And don’t dismiss the prize because Arafat won it. Don’t compare Obama’s accomplishments to Arafat’s. That’s not fair to Arafat. At least Arafat had the Oslo Accords to show for himself. (That’s pretty grim, when you compare Obama to Arafat and Arafat comes out more worthy of the prize.)
The deadline for nominations for this year’s Nobel Peace Prize was Feb. 2.
That’s about 12 days into the Obama Administration. So it would be hard to argue that those who intended for President Barack Obama to win were judging him by his accomplishments, unless you consider his election itself through a highly skilled campaign a contribution to world peace.

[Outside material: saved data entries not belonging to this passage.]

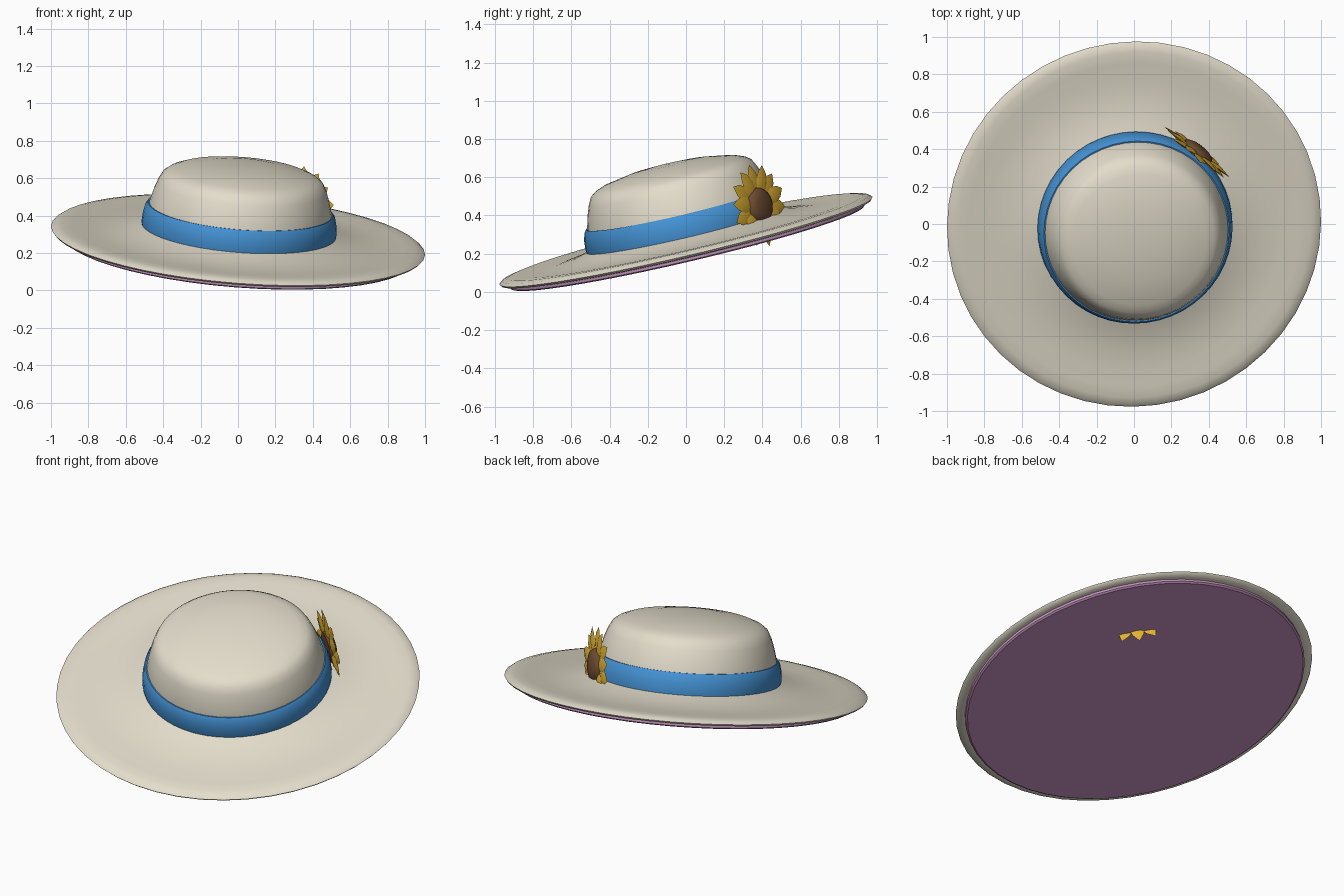
import bpy, bmesh, math
from mathutils import Matrix, Vector

if "Cube" in bpy.data.objects:
    bpy.data.objects.remove(bpy.data.objects["Cube"])


def material(name, rgb):
    m = bpy.data.materials.new(name)
    m.diffuse_color = (*rgb, 1)
    m.use_nodes = True
    m.node_tree.nodes["Principled BSDF"].inputs["Base Color"].default_value = m.diffuse_color
    return m


STRAW = material("straw cream", (0.77, 0.725, 0.60))
BLUE = material("ribbon blue", (0.058, 0.285, 0.65))
PURPLE = material("lining purple", (0.54, 0.285, 0.50))
GOLD = material("petal gold", (0.76, 0.45, 0.035))
BROWN = material("seed brown", (0.16, 0.073, 0.032))

# The whole hat leans forward and a little to the side
AXIS = Vector((0.08, -0.235, 1)).normalized()
TILT = Matrix.Translation((0, 0, 0.266)) @ Vector((0, 0, 1)).rotation_difference(AXIS).to_matrix().to_4x4()


def finish(name, bm, mat, matrix, angle):
    bmesh.ops.remove_doubles(bm, verts=bm.verts, dist=1e-5)
    bmesh.ops.recalc_face_normals(bm, faces=bm.faces)
    mesh = bpy.data.meshes.new(name)
    bm.to_mesh(mesh)
    bm.free()
    mesh.materials.append(mat)
    ob = bpy.data.objects.new(name, mesh)
    bpy.context.collection.objects.link(ob)
    ob.matrix_world = matrix
    bpy.ops.object.select_all(action='DESELECT')
    ob.select_set(True)
    bpy.context.view_layer.objects.active = ob
    bpy.ops.object.shade_smooth_by_angle(angle=math.radians(angle))
    return ob


def lathe(name, profile, mat, matrix=TILT, sides=48, closed=False, angle=50):
    """Spin a (radius, height) profile around the local z axis."""
    bm = bmesh.new()
    pts = profile + profile[:1] if closed else profile
    verts = [bm.verts.new((r, 0, h)) for r, h in pts]
    edges = [bm.edges.new(p) for p in zip(verts, verts[1:])]
    bmesh.ops.spin(bm, geom=verts + edges, cent=(0, 0, 0), axis=(0, 0, 1),
                   angle=math.tau, steps=sides, use_merge=True)
    return finish(name, bm, mat, matrix, angle)


# Wide brim with a rolled lip
lathe("brim", [(0.46, 0.075), (0.53, 0.055), (0.60, 0.036), (0.70, 0.022), (0.80, 0.018),
               (0.89, 0.022), (0.95, 0.022), (0.985, 0.015), (1.003, 0.002), (0.995, -0.008),
               (0.965, -0.013), (0.92, -0.013), (0.46, -0.010)], STRAW, closed=True, angle=60)

# Flat lining under the brim, with an upright edge
lathe("brim_lining", [(0.90, -0.010), (0.954, -0.012), (0.955, -0.028), (0.945, -0.035),
                      (0, -0.035)], PURPLE, angle=30)

# Rounded crown
lathe("crown", [(0.50, 0.03), (0.492, 0.17), (0.470, 0.25), (0.452, 0.30), (0.432, 0.338),
                (0.405, 0.358), (0.36, 0.376), (0.22, 0.402), (0.10, 0.412), (0, 0.414)],
      STRAW, angle=60)

# Ribbon around the crown, tucked in at its top edge
lathe("ribbon", [(0.48, 0.035), (0.517, 0.038), (0.523, 0.07), (0.519, 0.12), (0.509, 0.16),
                 (0.497, 0.177), (0.48, 0.175)], BLUE, closed=True)

# Flower frame: x along the ribbon, y up the hat axis, z outward
A = math.radians(52)
radial, up = Vector((math.cos(A), math.sin(A), 0)), Vector((0, 0, 1))
rot = Matrix((up.cross(radial), up, radial)).transposed().to_4x4()
FLOWER = TILT @ Matrix.Translation(radial * 0.527 + up * 0.12) @ rot

# Ring of broad pointed petals, overlapping in two alternating layers
bm = bmesh.new()
COUNT = 14
for i in range(COUNT):
    spin = Matrix.Rotation(i * math.tau / COUNT, 3, 'Z')
    lift = 0.008 if i % 2 else 0.0
    outline = [(-0.022, 0.05, 0), (-0.043, 0.13, 0.004), (-0.032, 0.178, 0.004),
               (0, 0.219, 0.0), (0.032, 0.178, 0.004), (0.043, 0.13, 0.004), (0.022, 0.05, 0)]
    rim = [bm.verts.new(spin @ Vector((x, y, z + lift))) for x, y, z in outline]
    front = bm.verts.new(spin @ Vector((0, 0.135, 0.016 + lift)))
    back = bm.verts.new(spin @ Vector((0, 0.135, -0.010 + lift)))
    for a, b in zip(rim, rim[1:] + rim[:1]):
        bm.faces.new((a, b, front))
        bm.faces.new((b, a, back))
finish("flower_petals", bm, GOLD, FLOWER, 35)

# Domed seed head
lathe("flower_center", [(0, -0.012), (0.085, -0.010), (0.095, 0.008), (0.085, 0.026),
                        (0.055, 0.038), (0, 0.043)], BROWN, FLOWER, sides=20)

Remember UJA, more formally known as the United Jewish Appeal?
It had, and probably still does have, the most widely known brand name in Jewish communal life.
But when the national organization, founded in 1938, merged with the Council of Jewish Federations a decade ago, they morphed into a new entity and name: UJC, United Jewish Communities, for the umbrella group of North American Federations.
At the time, I was among the many who thought it was unwise to jettison the “UJA” acronym, since it was not only well known but was thought of positively.
Wednesday, October 7th, 2009
Some think that Israel’s settlements have done nothing for Israel politically. In fact, the settlements have given Israel something to give away. “Land for peace” – in the mouths of most Arabs, the most cynical phrase since Arbeit Macht Frei — requires land. If Israel didn’t have West Bank land, it would be asked to give up other land instead.
Cool: last week Jewish lawmakers, pundits and partisan activists got into an involved discussion about the rules of the English language and how they apply to anything having to do with the term “holocaust,” or “Holocaust.” Note the caps. Who knew they were such an erudite bunch?
Submitted by Gary Rosenblatt on Mon, 10/05/2009 - 23:00
Tuesday, October 6th, 2009
The chances of a U.S. or Israeli military attack on Iran in the coming months may have dramatically increased, if a report in The Sunday Times of London last weekend is true.
The Times said that Israeli Prime Minister Netanyahu’s secret trip to Moscow of Sept. 7 was to meet with President Medvedev and Prime Minister Putin and hand over a list of names of Russian scientists helping Iran build nuclear arms.